Species Details

Synanthedon helenis

University of Alberta E.H. Strickland Entomological Museum Read more about this collection »

SeasonalityAdults have been collected in Alberta in late June and July. IdentificationA tiny (1.7-2.2 cm wingspan) mosquito-like clear-winged moth. The antennae and body are dark brown-black or black, with narrow pale yellow bands around the end of the second and fifth abdominal segments. The forewings are mostly hyaline (without scales), except for the veins, which are lined with dark brown-black scales. The discal bar is prominent, and slanted slightly toward the apex and has a few orange scales mixed in with the mostly black ones. The outer half of the area between the discal bar and the outer margin is filled with dusky orange-brown scaling. The hindwings are hyaline except for the veins, and all wings have prominent dark fringes. S. helena can be separated from similar-sized S. pictipes by the dark scaling in the outer half of the forewing beyond the discal bar, which pictipes lacks. The apparently closely related S. bolteri has a similar pattern to helenis, but the outer forewing area is brick red, and it has a single wide red band on the abdomen instead of the pale yellow bands. Helenis can be separated from the very similar S. arctica by the solid black antennae (light scales on apical third in arctica).

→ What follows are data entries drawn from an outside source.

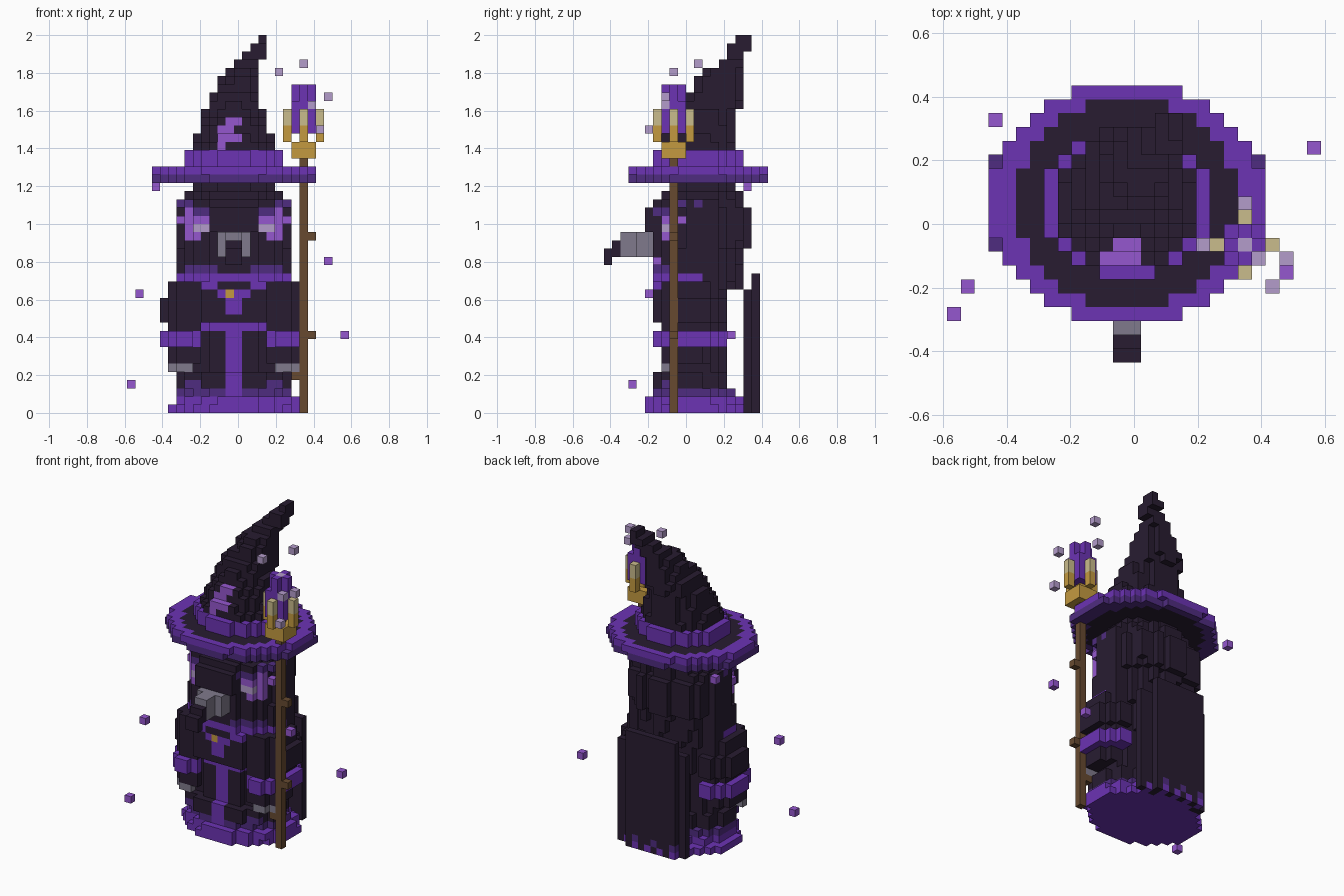
import bpy

V = 2 / 46  # cube size: x is centred on whole cubes, y and z start on cube edges


def linear(c):
    c /= 255
    return c / 12.92 if c < 0.04 else ((c + 0.055) / 1.055) ** 2.4


COLOURS = {
    "dark": "281c31", "purple": "6c33b4", "deep_purple": "4f2c80",
    "bright_purple": "9557cf", "lavender": "b49ccb", "pale_gold": "cabc8c",
    "gold": "c49a40", "brown": "674a30", "grey": "807a8c",
}
NAMES = list(COLOURS)
MATERIALS = []
for name, code in COLOURS.items():
    rgba = [linear(c) for c in bytes.fromhex(code)] + [1]
    mat = bpy.data.materials.new(name)
    mat.use_nodes = True
    mat.diffuse_color = rgba
    mat.node_tree.nodes["Principled BSDF"].inputs["Base Color"].default_value = rgba
    MATERIALS.append(mat)

old = bpy.data.objects.get("Cube")
if old:
    bpy.data.objects.remove(old)


def box(cells, xs, ys, zs, colour):
    """Fill a block; each range includes both ends."""
    for i in range(xs[0], xs[1] + 1):
        for j in range(ys[0], ys[1] + 1):
            for k in range(zs[0], zs[1] + 1):
                cells[i, j, k] = colour


def disc(cells, xs, ys, zs, colour, power=2.0):
    """Fill rounded layers that just fit the given ranges."""
    cx, cy = sum(xs) / 2, sum(ys) / 2
    rx, ry = (xs[1] - xs[0] + 1) / 2, (ys[1] - ys[0] + 1) / 2
    for i in range(round(xs[0]) - 1, round(xs[1]) + 2):
        for j in range(round(ys[0]) - 1, round(ys[1]) + 2):
            if abs((i - cx) / rx) ** power + abs((j - cy) / ry) ** power <= 1:
                for k in range(zs[0], zs[1] + 1):
                    cells[i, j, k] = colour


def paint_front(cells, xs, zs, colour, mirror=False):
    """Colour the foremost cubes inside a front rectangle."""
    for i in range(xs[0], xs[1] + 1):
        for k in range(zs[0], zs[1] + 1):
            for col in ((i, -1 - i) if mirror else (i,)):
                row = [c for c in cells if c[0] == col and c[2] == k]
                if row:
                    cells[min(row, key=lambda c: c[1])] = colour


def mirrored(cells):
    return {(-1 - i, j, k): c for (i, j, k), c in cells.items()}


# Corner signs of the six cube sides, keyed by direction
RING = ((-1, -1), (1, -1), (1, 1), (-1, 1))
SIDES = {}
for axis in range(3):
    for sign in (-1, 1):
        quad = []
        for a, b in RING[::sign]:
            p = [0, 0, 0]
            p[axis], p[(axis + 1) % 3], p[(axis + 2) % 3] = sign, a, b
            quad.append(p)
        d = [0, 0, 0]
        d[axis] = sign
        SIDES[tuple(d)] = quad


def build(name, cells):
    """Turn cubes into a mesh of their exposed sides only."""
    index, faces, colours = {}, [], []
    for (i, j, k), colour in cells.items():
        for (dx, dy, dz), quad in SIDES.items():
            if (i + dx, j + dy, k + dz) in cells:
                continue
            corners = [(2 * i + a, 2 * j + 1 + b, 2 * k + 1 + c) for a, b, c in quad]
            faces.append([index.setdefault(p, len(index)) for p in corners])
            colours.append(NAMES.index(colour))
    mesh = bpy.data.meshes.new(name)
    mesh.from_pydata([[c * V / 2 for c in p] for p in index], [], faces)
    for mat in MATERIALS:
        mesh.materials.append(mat)
    mesh.polygons.foreach_set("material_index", colours)
    mesh.update()
    bpy.context.collection.objects.link(bpy.data.objects.new(name, mesh))


# Robe with hem, chest, front stripe, belt and pendant
robe = {}
disc(robe, (-8, 7), (-5, 7), (0, 0), "purple")
disc(robe, (-7, 7), (-5, 6), (1, 1), "purple")
disc(robe, (-7, 6), (-4, 5), (2, 2), "deep_purple", 2.2)
disc(robe, (-7, 6), (-4, 4), (3, 4), "dark", 2.2)
disc(robe, (-6, 5), (-3, 4), (5, 10), "dark", 2.2)
disc(robe, (-7, 6), (-4, 4), (11, 15), "dark", 2.2)
paint_front(robe, (-1, 0), (2, 10), "purple")
paint_front(robe, (-4, 3), (10, 10), "purple")
paint_front(robe, (-1, 0), (12, 14), "purple")
paint_front(robe, (-1, -1), (14, 14), "gold")
paint_front(robe, (-4, -3), (15, 15), "purple", True)
paint_front(robe, (-2, -2), (14, 14), "purple", True)
paint_front(robe, (-6, -5), (3, 3), "deep_purple", True)
build("robe", robe)

# Sleeves with cuffs and hands
arm = {}
disc(arm, (3, 7), (-3, 3), (10, 15), "dark", 2.5)
disc(arm, (3, 8), (-3, 4), (11, 13), "dark")
disc(arm, (3, 8), (-4, 4), (8, 9), "purple", 1.7)
disc(arm, (3, 7), (-3, 2), (6, 7), "dark", 2.5)
box(arm, (5, 7), (-2, -2), (5, 5), "grey")
box(arm, (5, 6), (-3, -3), (5, 5), "grey")
arm = {c: colour for c, colour in arm.items() if c[:2] != (8, -2)}  # staff passes here
build("left_arm", arm)
build("right_arm", mirrored(arm))

# Cloak hanging clear of the back
cloak = {}
box(cloak, (-5, 5), (7, 7), (0, 14), "dark")
box(cloak, (-4, 3), (8, 8), (0, 16), "dark")
for i in range(-4, 6, 2):
    cloak[i, 8 if i < 4 else 7, 0] = "purple"
for i in range(-4, 4, 3):
    cloak[i, 8, 1] = "deep_purple"
build("cloak", cloak)

# Feathered head with collar and eyes
head = {}
disc(head, (-7, 6), (-4, 6), (15, 19), "dark")
disc(head, (-7, 6), (-4, 7), (20, 24), "dark")
disc(head, (-7, 6), (-4, 6), (25, 25), "dark")
disc(head, (-6, 5), (-3, 6), (26, 26), "dark")
disc(head, (-5, 4), (-2, 5), (27, 27), "dark")
for i, j, k in list(head):
    if k == 16 and j < 2:
        head[i, j, k] = "purple"
    # Ragged feather ends and grooves between feathers
    rear = j > 3 and (i, j + 1, k) not in head
    if rear and (k < 15 + i * 5 % 7 or (i % 4 == 1 and k > 18)):
        del head[i, j, k]
paint_front(head, (-6, -3), (17, 17), "deep_purple", True)
paint_front(head, (-7, -6), (25, 25), "deep_purple", True)
paint_front(head, (-5, -3), (24, 24), "deep_purple", True)
paint_front(head, (-6, -6), (24, 24), "bright_purple", True)
paint_front(head, (-6, -4), (22, 23), "bright_purple", True)
paint_front(head, (-6, -5), (21, 21), "bright_purple", True)
paint_front(head, (-5, -4), (22, 22), "lavender", True)
box(head, (-3, 2), (-5, -5), (22, 24), "dark")
for i in (-7, 6):
    head[i, -1, 23] = "bright_purple"
    head[i, 1, 25] = "deep_purple"
build("head", head)

# Beak with a dark hooked tip
beak = {}
box(beak, (-2, 1), (-6, -5), (19, 21), "grey")
box(beak, (-1, 0), (-8, -7), (19, 21), "grey")
box(beak, (-1, 0), (-9, -9), (19, 20), "dark")
box(beak, (-1, 0), (-10, -10), (18, 19), "dark")
build("beak", beak)

# Hat brim with a two-tone rim, and the band above it
brim = {}
box(brim, (-10, 9), (-2, 4), (28, 28), "deep_purple")
disc(brim, (-10, 9), (-7, 9), (28, 28), "deep_purple")
disc(brim, (-10, 9), (-7, 9), (29, 29), "purple")
box(brim, (-4, 3), (-7, 9), (29, 29), "purple")
disc(brim, (-8, 7), (-6, 8), (28, 29), "dark", 2.1)
disc(brim, (-6, 5), (-4, 6), (30, 31), "purple")
build("hat_brim", brim)

# Bent hat cone: height, then left, right, front and back limits
BENDS = [(30, -5, 4, -3, 5), (32, -5, 4, -3, 5), (35, -4, 3, -2, 5),
         (38, -3, 2, 0, 6), (41, -1, 2, 2, 6), (43, 1, 3, 5, 6),
         (44, 2, 3, 5, 7), (45, 3, 3, 6, 7)]
cone = {}
for low, high in zip(BENDS, BENDS[1:]):
    for k in range(low[0], high[0] + 1):
        t = (k - low[0]) / (high[0] - low[0])
        x0, x1, y0, y1 = [a + (b - a) * t for a, b in zip(low[1:], high[1:])]
        disc(cone, (x0, x1), (y0, y1), (k, k), "dark", 2.2)
paint_front(cone, (-2, -2), (32, 34), "bright_purple")
paint_front(cone, (-1, 0), (33, 33), "bright_purple")
paint_front(cone, (-1, -1), (34, 35), "bright_purple")
paint_front(cone, (0, 0), (35, 35), "bright_purple")
build("hat_cone", cone)

# Staff with knots
staff = {}
box(staff, (8, 8), (-2, -2), (0, 30), "brown")
for i, k in ((9, 21), (9, 9), (7, 4)):
    staff[i, -2, k] = "brown"
build("staff", staff)

# Gold claw holding the crystal
claw = {}
box(claw, (7, 9), (-3, -1), (31, 32), "gold")
claw[8, -2, 33] = "gold"
for i, j in ((6, -2), (10, -2), (8, -4), (8, 0)):
    box(claw, (i, i), (j, j), (33, 34), "gold")
    box(claw, (i, i), (j, j), (35, 36), "pale_gold")
build("staff_claw", claw)

crystal = {}
box(crystal, (7, 9), (-3, -1), (34, 37), "purple")
box(crystal, (7, 9), (-2, -2), (34, 39), "purple")
box(crystal, (8, 8), (-3, -1), (34, 39), "purple")
crystal[8, -2, 39] = crystal[9, -3, 37] = crystal[8, -3, 35] = "lavender"
build("crystal", crystal)

# Floating sparks
sparks = {p: "lavender" for p in ((8, 1, 42), (5, -2, 41), (11, -3, 38), (10, -5, 34))}
for p in ((11, -4, 18), (-13, -7, 3), (-12, -5, 14), (13, 5, 9), (-10, 7, 27)):
    sparks[p] = "bright_purple"
build("sparks", sparks)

Scientific Name Synanthedon helenis Habitat Mixedwood forest; peatlands. Seasonality Adults have been collected in Alberta in late June and July. Identification
A tiny (1.7-2.2 cm wingspan) mosquito-like clear-winged moth. The antennae and body are dark brown-black or black, with narrow pale yellow bands around the end of the second and fifth abdominal segments. The…
A tiny (1.7-2.2 cm wingspan) mosquito-like clear-winged moth. The antennae and body are dark brown-black or black, with narrow pale yellow bands around the end of the second and fifth abdominal segments. The forewings are mostly hyaline (without scales), except for the veins, which are lined with dark brown-black scales. The discal bar is prominent, and slanted slightly toward the apex and has a few orange scales mixed in with the mostly black ones. The outer half of the area between the discal bar and the outer margin is filled with dusky orange-brown scaling. The hindwings are hyaline except for the veins, and all wings have prominent dark fringes. S. helena can be separated from similar-sized S. pictipes by the dark scaling in the outer half of the forewing beyond the discal bar, which pictipes lacks. The apparently closely related S. bolteri has a similar pattern to helenis, but the outer forewing area is brick red, and it has a single wide red band on the abdomen instead of the pale yellow bands. Helenis can be separated from the very similar S. arctica by the solid black antennae (light scales on apical third in arctica).
Life History No information. Like other members of the family Sesiidae, they are undoubtedly borers in the hostplant. Conservation A rarely collected species. Diet Info Unknown. Range
Until recently known only from 3 specimens from Manitoba and south central Saskatchewan. Recent collecting with pheromones has found helenis in the Ministik Lake and Wagner Fen Natural Area near Edmonton, and in the…
Until recently known only from 3 specimens from Manitoba and south central Saskatchewan. Recent collecting with pheromones has found helenis in the Ministik Lake and Wagner Fen Natural Area near Edmonton, and in the subarctic at Wentzel Lake in the Caribou Mountains.

Citation

Page Citation for Synanthedon helenis

Page Citation

"Synanthedon helenis, University of Alberta E.H. Strickland Entomological Museum." University of Alberta Museums Search Site, https://search.museums.ualberta.ca/g/2-4033. Accessed 29 Nov. 2021.

Taxonomic Hierarchy

Kingdom Animalia Phylum Arthropoda Class Hexapoda Subclass Insecta Order Lepidoptera Suborder Ditrysia Superfamily Sesioidea Family Sesiidae Subfamily Sesiinae Genus Synanthedon Species Synanthedon helenis
This hierarchy is created from our museum records, it may not always accurately reflect modern taxonomies.

Taxonomic Hierarchy for University of Alberta E.H. Strickland Entomological Museum